Kan: "Consumer issue of the highest magnitude"

The Knesset Finance Committee is expected to discuss a proposed change to the Restrictive Trade Practices Law today, which will apply antitrust law to the aviation industry, too, as part of the Economic Arrangements Bill.

For now, the airline sector enjoys an exemption granted in 1961. At the time, the antitrust exemption was meant to equate Israeli law with that in the Western world; but times have changed, and the aviation industry has become competitive in most developed countries - and only Israel has remained without any supervision over airline competition.  
As a result, agreements between Israeli and foreign airlines cannot be examined by the Antitrust Authority, and it is impossible to know if they have led to increased ticket prices.

The proposed change in the law is meant to end this situation. "This is a consumer issue of the highest magnitude," Antitrust Commissioner Ronit Kan told TheMarker. She explained that the present situation prevents the Antitrust Authority from even examining aviation industry agreements. "Even if on a certain route only two airlines are allowed to operate, and they come to an agreement between them not to compete, such as in an agreement where one will not fly the route in return for a fee, the agreement is legal and we cannot even examine if there is any advantage to such an agreement," Kan stated.

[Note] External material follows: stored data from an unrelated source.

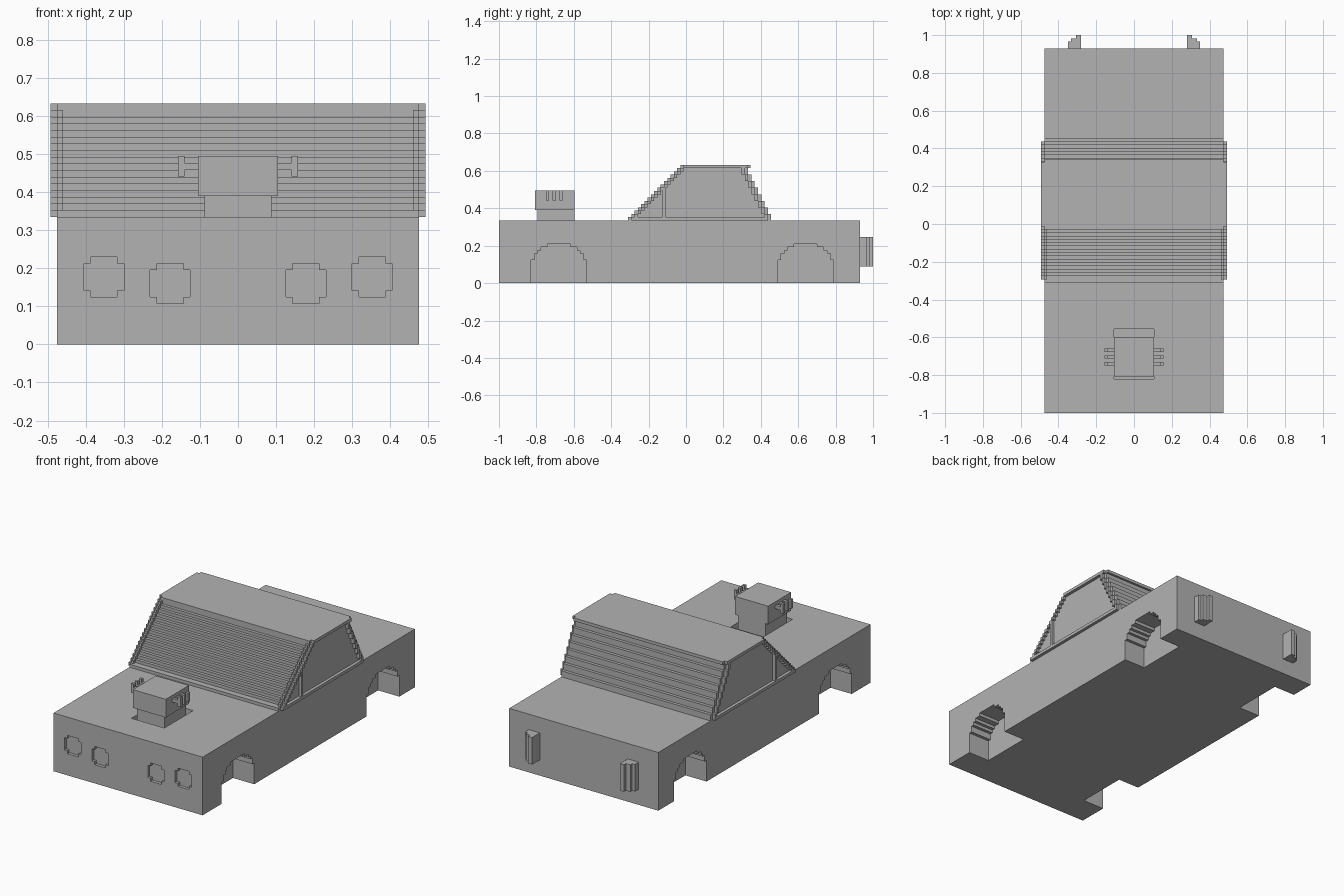
import bpy, bmesh, math

cube = bpy.data.objects.get("Cube")
if cube:
    bpy.data.objects.remove(cube, do_unlink=True)

U = 0.0175          # step size of the blocky style
DECK = 0.335        # top of the body
LAYERS = 17         # cabin layers

grey = bpy.data.materials.new("plain grey")
grey.use_nodes = True
colour = (0.45, 0.45, 0.45, 1)
grey.diffuse_color = colour
grey.node_tree.nodes["Principled BSDF"].inputs["Base Color"].default_value = colour


def outline(rows):
    """Closed stepped outline from rows of (low, high, start, end)."""
    left, right = [], []
    for low, high, start, end in rows:
        for side, v in ((left, start), (right, end)):
            if side and abs(side[-1][0] - v) < 1e-6:
                side[-1] = (v, high)
            else:
                side += [(v, low), (v, high)]
    return left + right[::-1]


def prism(name, points, axis, a, b):
    """Extrude a flat outline along an axis from a to b."""
    place = {"x": lambda p, t: (t, p[0], p[1]),
             "y": lambda p, t: (p[0], t, p[1]),
             "z": lambda p, t: (p[0], p[1], t)}[axis]
    bm = bmesh.new()
    ends = [[bm.verts.new(place(p, t)) for p in points] for t in (a, b)]
    bm.faces.new(ends[0])
    bm.faces.new(ends[1][::-1])
    n = len(points)
    for i in range(n):
        j = (i + 1) % n
        bm.faces.new((ends[0][i], ends[1][i], ends[1][j], ends[0][j]))
    bmesh.ops.recalc_face_normals(bm, faces=bm.faces)
    mesh = bpy.data.meshes.new(name)
    bm.to_mesh(mesh)
    bm.free()
    mesh.materials.append(grey)
    obj = bpy.data.objects.new(name, mesh)
    bpy.context.collection.objects.link(obj)
    return obj


def box(name, x0, x1, y0, y1, z0, z1):
    return prism(name, outline([(z0, z1, y0, y1)]), "x", x0, x1)


def cut(obj, cutters):
    """Subtract the cutters, bake the result and drop them."""
    for c in cutters:
        c.hide_render = True
        m = obj.modifiers.new("cut", "BOOLEAN")
        m.operation = "DIFFERENCE"
        m.solver = "EXACT"
        m.object = c
    bpy.context.view_layer.update()
    deps = bpy.context.evaluated_depsgraph_get()
    mesh = bpy.data.meshes.new_from_object(obj.evaluated_get(deps))
    obj.modifiers.clear()
    obj.data = mesh
    for c in cutters:
        bpy.data.objects.remove(c, do_unlink=True)


# Body with wheel arches, sunken headlights and engine opening
body = box("body", -0.475, 0.475, -1, 0.93, 0, DECK)
cutters = [box("hatch_cutter", -6 * U, 6 * U, -0.82, -0.557, 0.235, 0.5)]
for centre in (-0.68, 0.64):
    rows = []
    for i in range(12):
        h = math.sqrt(0.152 ** 2 - ((i + 0.5) * U - 0.065) ** 2)
        h = (round(h / U - 0.5) + 0.5) * U
        rows.append((i * U if i else -0.05, (i + 1) * U, centre - h, centre + h))
    for s in (-1, 1):
        cutters.append(prism("arch_cutter", outline(rows), "x", s * 0.34, s * 0.6))
for cx, cz in ((0.352, 0.177), (0.178, 0.16)):
    for s in (-1, 1):
        x = s * cx
        rows = [(cz - 3 * U, cz - 2 * U, x - 2 * U, x + 2 * U),
                (cz - 2 * U, cz + 2 * U, x - 3 * U, x + 3 * U),
                (cz + 2 * U, cz + 3 * U, x - 2 * U, x + 2 * U)]
        cutters.append(prism("headlight_cutter", outline(rows), "y", -1.1, -1 + U))
cut(body, cutters)


# Cabin: stepped slopes front and rear
def front(i):
    return -0.31 + U * i


def rear(i):
    return 0.345 if i == LAYERS - 1 else 0.455 - U * round(i * 7 / 15)


def cabin_rows(first, last, front_inset, rear_inset, y_min=-9, y_max=9):
    rows = []
    for i in range(first, last):
        a = max(front(i) + front_inset * U, y_min)
        b = min(rear(i) - rear_inset * U, y_max)
        if b - a > 0.001:
            rows.append((DECK + i * U, DECK + (i + 1) * U, a, b))
    return rows


screen = [(lo, hi, a + (U if 0 < i < LAYERS - 1 else 0), b)
          for i, (lo, hi, a, b) in enumerate(cabin_rows(0, LAYERS, 0, 0))]
prism("cabin_core", outline(screen), "x", -0.46, 0.46)
for s, side in ((1, "left"), (-1, "right")):
    prism(side + "_windscreen_pillar", outline(cabin_rows(0, LAYERS, 0, 0)),
          "x", s * 0.46, s * 0.475)
    frame = prism(side + "_window_frame", outline(cabin_rows(0, LAYERS, 1, 1)),
                  "x", s * 0.475, s * 0.4925)
    top = LAYERS - 1
    holes = [cabin_rows(1, top, 2, 2, y_max=-0.125),
             cabin_rows(1, top, 2, 2, y_min=-0.11)]
    cut(frame, [prism("window_cutter", outline(h), "x", s * 0.45, s * 0.52)
                for h in holes])

# Engine intake standing in the opening
box("engine_column", -5 * U, 5 * U, -0.793, -0.597, 0.22, 0.39)
box("engine_block", -6 * U, 6 * U, -0.807, -0.597, 0.39, 0.495)
for s, side in ((1, "left"), (-1, "right")):
    for k in range(3):
        y = -0.74 + 0.036 * k
        y0, y1 = y - U / 2, y + U / 2
        box(side + "_pipe_arm", s * 0.10, s * 0.141, y0, y1, 0.458, 0.476)
        box(side + "_pipe_end", s * 0.14, s * 0.157, y0, y1, 0.441, 0.495)

# Rounded tail lights
for s, side in ((1, "left"), (-1, "right")):
    rows = [(0.93, 0.965, s * 0.28, s * 0.35),
            (0.965, 0.982, s * 0.28, s * 0.333),
            (0.982, 1.0, s * 0.28, s * 0.306)]
    prism(side + "_tail_light", outline(rows), "z", 0.09, 0.246)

Kan said that since costs apply to both passenger and cargo prices, the matter has a huge consumer and economic influence.

Lobbyists acting on behalf of the airlines have tried to convince MK?s to object to the change for technical reasons. The lobbyists claim that the Economic Arrangements Bill is not the place for such a proposal, and therefore debate on the matter should be postponed. El Al has also claimed that it has to deal with a very heavy security burden, and the exemption from antitrust law is a means of compensation for this.

Kan added that under the proposed change, she could still approve a code-sharing agreement, if she felt that it did not harm competition. In addition, her decisions could be appealed in court. Kan also proposed that the foreign minister and transportation minister be allowed to approve agreements if their cancellation would seriously harm Israel's foreign interests.